by Tammy Taylor
By far one of the easiest frugal things I do on the ranch is make my own broth. Think about it: Making broth takes the leftovers after you enjoy your meal (the bones) and turns them into nutritious broth. Win/Win! Of course I can purchase broth in a can but around here it runs about $3 each & it’s filled with salt – my broth doesn’t have the additives or the salt that commercial broth does. Plus with my homemade broth there’s no can to throw away and I’m loving that too! During the cold winter months I make endless soup that keeps RancherMan & me in hot soup for lunch for about a week and of course the base of that soup is broth. Since I make my own broth this week-long menu of soup lunches is incredibly inexpensive yet gives us several nutritious and bone-warming meals. And it’s so easy. Really, you’re NOT gonna believe how easy this is!
First I reserve the bones from whatever meat we’ve enjoyed – sometimes beef, sometimes pork, sometimes chicken but today it’s turkey. After we enjoyed our turkey supper RancherMan & I cut the remaining meat off the bones and portioned it into single-meal sizes and put those packets of meat in a freezer bag, properly labeled of course. And here’s my secret: This is the ‘Cook Once, Eat Twice’ method of cooking that I pretty much exclusively utilize here on the ranch. Using this method the pans used to cook this meat were only dirtied once and cleaned once, and the oven heated once but we have six additional servings of turkey that’s as close as our freezer to enjoy. This makes it easy to have a delicious homemade meal every day! (shhhh….)
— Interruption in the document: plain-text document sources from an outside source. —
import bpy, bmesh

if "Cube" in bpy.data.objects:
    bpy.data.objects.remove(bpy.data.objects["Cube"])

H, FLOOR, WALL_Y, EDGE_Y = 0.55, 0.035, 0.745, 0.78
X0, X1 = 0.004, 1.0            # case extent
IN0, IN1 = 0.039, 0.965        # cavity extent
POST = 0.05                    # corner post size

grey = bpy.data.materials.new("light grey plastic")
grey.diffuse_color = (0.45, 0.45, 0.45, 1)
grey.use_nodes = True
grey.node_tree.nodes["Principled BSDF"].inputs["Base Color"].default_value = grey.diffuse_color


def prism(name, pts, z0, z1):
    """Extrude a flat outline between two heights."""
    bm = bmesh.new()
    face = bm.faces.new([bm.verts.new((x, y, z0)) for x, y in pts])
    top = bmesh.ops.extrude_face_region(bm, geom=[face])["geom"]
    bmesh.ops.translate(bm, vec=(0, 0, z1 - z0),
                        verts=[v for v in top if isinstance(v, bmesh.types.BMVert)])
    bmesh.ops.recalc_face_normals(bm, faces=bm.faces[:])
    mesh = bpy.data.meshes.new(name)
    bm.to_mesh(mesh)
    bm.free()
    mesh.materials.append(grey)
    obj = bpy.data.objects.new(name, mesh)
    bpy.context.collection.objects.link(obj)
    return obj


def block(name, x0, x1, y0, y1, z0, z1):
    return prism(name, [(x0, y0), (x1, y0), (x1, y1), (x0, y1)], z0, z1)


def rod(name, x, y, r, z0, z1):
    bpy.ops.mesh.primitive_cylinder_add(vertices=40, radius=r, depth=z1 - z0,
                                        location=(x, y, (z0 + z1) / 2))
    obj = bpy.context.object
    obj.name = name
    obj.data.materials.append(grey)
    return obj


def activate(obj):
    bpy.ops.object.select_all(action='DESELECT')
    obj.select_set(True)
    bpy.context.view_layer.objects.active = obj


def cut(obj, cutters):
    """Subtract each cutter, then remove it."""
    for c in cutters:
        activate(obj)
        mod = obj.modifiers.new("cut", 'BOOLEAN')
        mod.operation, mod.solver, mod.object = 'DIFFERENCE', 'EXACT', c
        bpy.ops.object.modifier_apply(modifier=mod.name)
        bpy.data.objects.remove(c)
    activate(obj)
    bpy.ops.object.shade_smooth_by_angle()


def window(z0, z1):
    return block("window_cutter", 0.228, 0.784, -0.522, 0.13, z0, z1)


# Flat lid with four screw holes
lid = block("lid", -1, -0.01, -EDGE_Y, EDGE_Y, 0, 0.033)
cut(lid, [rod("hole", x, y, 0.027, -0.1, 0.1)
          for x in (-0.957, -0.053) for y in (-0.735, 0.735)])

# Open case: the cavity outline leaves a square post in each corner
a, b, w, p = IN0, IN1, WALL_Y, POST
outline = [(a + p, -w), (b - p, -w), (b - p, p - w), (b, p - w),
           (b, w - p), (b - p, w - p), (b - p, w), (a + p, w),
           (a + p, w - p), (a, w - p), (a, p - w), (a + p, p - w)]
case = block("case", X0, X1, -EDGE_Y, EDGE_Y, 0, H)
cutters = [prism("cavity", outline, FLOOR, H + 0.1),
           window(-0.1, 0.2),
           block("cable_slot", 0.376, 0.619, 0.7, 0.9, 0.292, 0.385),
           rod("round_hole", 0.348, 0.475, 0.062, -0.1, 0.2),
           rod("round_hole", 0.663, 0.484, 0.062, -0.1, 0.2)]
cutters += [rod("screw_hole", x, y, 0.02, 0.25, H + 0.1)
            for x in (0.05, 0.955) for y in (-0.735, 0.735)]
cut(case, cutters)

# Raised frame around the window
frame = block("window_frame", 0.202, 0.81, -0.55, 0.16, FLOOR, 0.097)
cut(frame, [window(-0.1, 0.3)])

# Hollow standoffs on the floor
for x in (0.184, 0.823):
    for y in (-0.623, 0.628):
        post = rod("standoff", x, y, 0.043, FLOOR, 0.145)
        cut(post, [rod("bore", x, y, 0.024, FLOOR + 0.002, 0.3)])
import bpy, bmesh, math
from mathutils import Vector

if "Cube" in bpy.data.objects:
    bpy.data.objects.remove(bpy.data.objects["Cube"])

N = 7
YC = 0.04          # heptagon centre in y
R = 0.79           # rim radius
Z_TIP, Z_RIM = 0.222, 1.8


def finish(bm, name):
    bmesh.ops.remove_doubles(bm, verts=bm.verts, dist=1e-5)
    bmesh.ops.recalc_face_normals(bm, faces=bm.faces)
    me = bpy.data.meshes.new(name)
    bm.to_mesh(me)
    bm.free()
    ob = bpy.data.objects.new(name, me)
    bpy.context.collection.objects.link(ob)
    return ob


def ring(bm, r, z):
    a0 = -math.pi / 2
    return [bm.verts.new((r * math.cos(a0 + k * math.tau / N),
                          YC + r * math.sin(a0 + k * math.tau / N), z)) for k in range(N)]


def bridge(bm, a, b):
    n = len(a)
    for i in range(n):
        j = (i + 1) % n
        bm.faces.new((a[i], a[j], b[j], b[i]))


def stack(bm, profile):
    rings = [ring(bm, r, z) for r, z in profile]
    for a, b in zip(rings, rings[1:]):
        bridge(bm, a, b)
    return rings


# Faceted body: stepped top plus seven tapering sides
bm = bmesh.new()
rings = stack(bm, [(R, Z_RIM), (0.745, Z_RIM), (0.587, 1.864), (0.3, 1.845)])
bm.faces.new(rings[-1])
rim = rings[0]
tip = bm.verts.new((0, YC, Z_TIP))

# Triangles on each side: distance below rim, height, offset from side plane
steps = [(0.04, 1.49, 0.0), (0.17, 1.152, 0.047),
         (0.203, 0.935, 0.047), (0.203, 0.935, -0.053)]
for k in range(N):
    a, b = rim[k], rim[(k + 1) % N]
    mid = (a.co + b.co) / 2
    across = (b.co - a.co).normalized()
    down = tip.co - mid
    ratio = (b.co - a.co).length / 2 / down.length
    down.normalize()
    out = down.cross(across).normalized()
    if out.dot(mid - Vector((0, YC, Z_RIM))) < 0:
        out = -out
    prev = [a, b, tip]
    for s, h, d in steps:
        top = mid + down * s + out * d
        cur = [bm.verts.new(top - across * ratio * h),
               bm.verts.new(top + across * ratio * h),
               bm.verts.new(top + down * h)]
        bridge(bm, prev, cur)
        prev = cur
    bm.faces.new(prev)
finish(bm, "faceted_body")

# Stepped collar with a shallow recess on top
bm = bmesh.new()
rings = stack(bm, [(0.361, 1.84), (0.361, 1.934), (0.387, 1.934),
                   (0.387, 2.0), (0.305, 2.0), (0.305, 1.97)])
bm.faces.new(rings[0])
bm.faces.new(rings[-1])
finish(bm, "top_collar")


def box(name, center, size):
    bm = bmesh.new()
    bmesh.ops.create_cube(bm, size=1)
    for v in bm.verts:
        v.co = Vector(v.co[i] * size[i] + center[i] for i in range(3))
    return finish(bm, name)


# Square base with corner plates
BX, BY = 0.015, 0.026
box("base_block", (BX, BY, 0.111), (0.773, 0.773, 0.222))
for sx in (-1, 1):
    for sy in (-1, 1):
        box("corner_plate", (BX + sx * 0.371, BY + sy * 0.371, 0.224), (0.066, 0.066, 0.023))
After the meat is removed I take the bones that remain and chunk them all into my mammoth slow cooker and top it off with water. Finally I add just a splash of vinegar to draw the calcium from the bones, then I cover the slow cooker and put the temp on low and let it slowly cook all night. The next morning our house smells amazing and puts me in the Thanksgiving mood all over again! I’ll strain the bones from the broth and after it cools just a bit I’ll place the pot containing the broth in the fridge to cool completely. In the meantime I tackle those bones that I strained out. There’s always an amazing amount of meat left on those bones even though RancherMan & I were pretty ruthless in removing all we could. I’ll pick the remaining meat from the bones and put it into a refrigerator container and set it in the fridge, there’s plenty for a very meaty pot of turkey soup.
As the broth cools the fat will separate & float to the top making for a lower-fat broth. I usually let my broth stay in the fridge overnight to make sure as much fat as possible has floated to the top. By the next morning the broth itself is semi gelatinous – the sign of a successful and nutritious broth. I take my ladle and drag it lightly over the top of the broth to remove the semi-liquid fat layer.
When I’ve removed all the fat I can, I’ll bring out my repurposed peanut butter jars. I’ve not yet been successful freezing anything in glass so I resort to these jars, but RancherMan loves his peanut butter so I always have a steady supply. I ladle the cold broth into the jars leaving about 1″ headroom and screw the lid onto the jars – only barely fingertight until the broth is frozen when I’ll tighten the lids completely.
Now before these jars go into the freezer I’m sure to label the lid of the jars with a small piece of water-resistent duct tape & a sharpie noting the contents and the date. ‘Cause you know how it is when you dig through the freezer – every frozen chunk looks identical! I carefully label everything that goes into our freezer.
Now that I have several jars of broth put back I will use it for so many things. Broth gives a deeper flavor to rice or pasta and of course there’s my endless soup that will use a steady supply, since it’s so inexpensive & healthy I’m not stingy with it & use it often. This broth will be used in no time so I’ll need to simmer more bones for broth soon. Oh the drudgery! 😉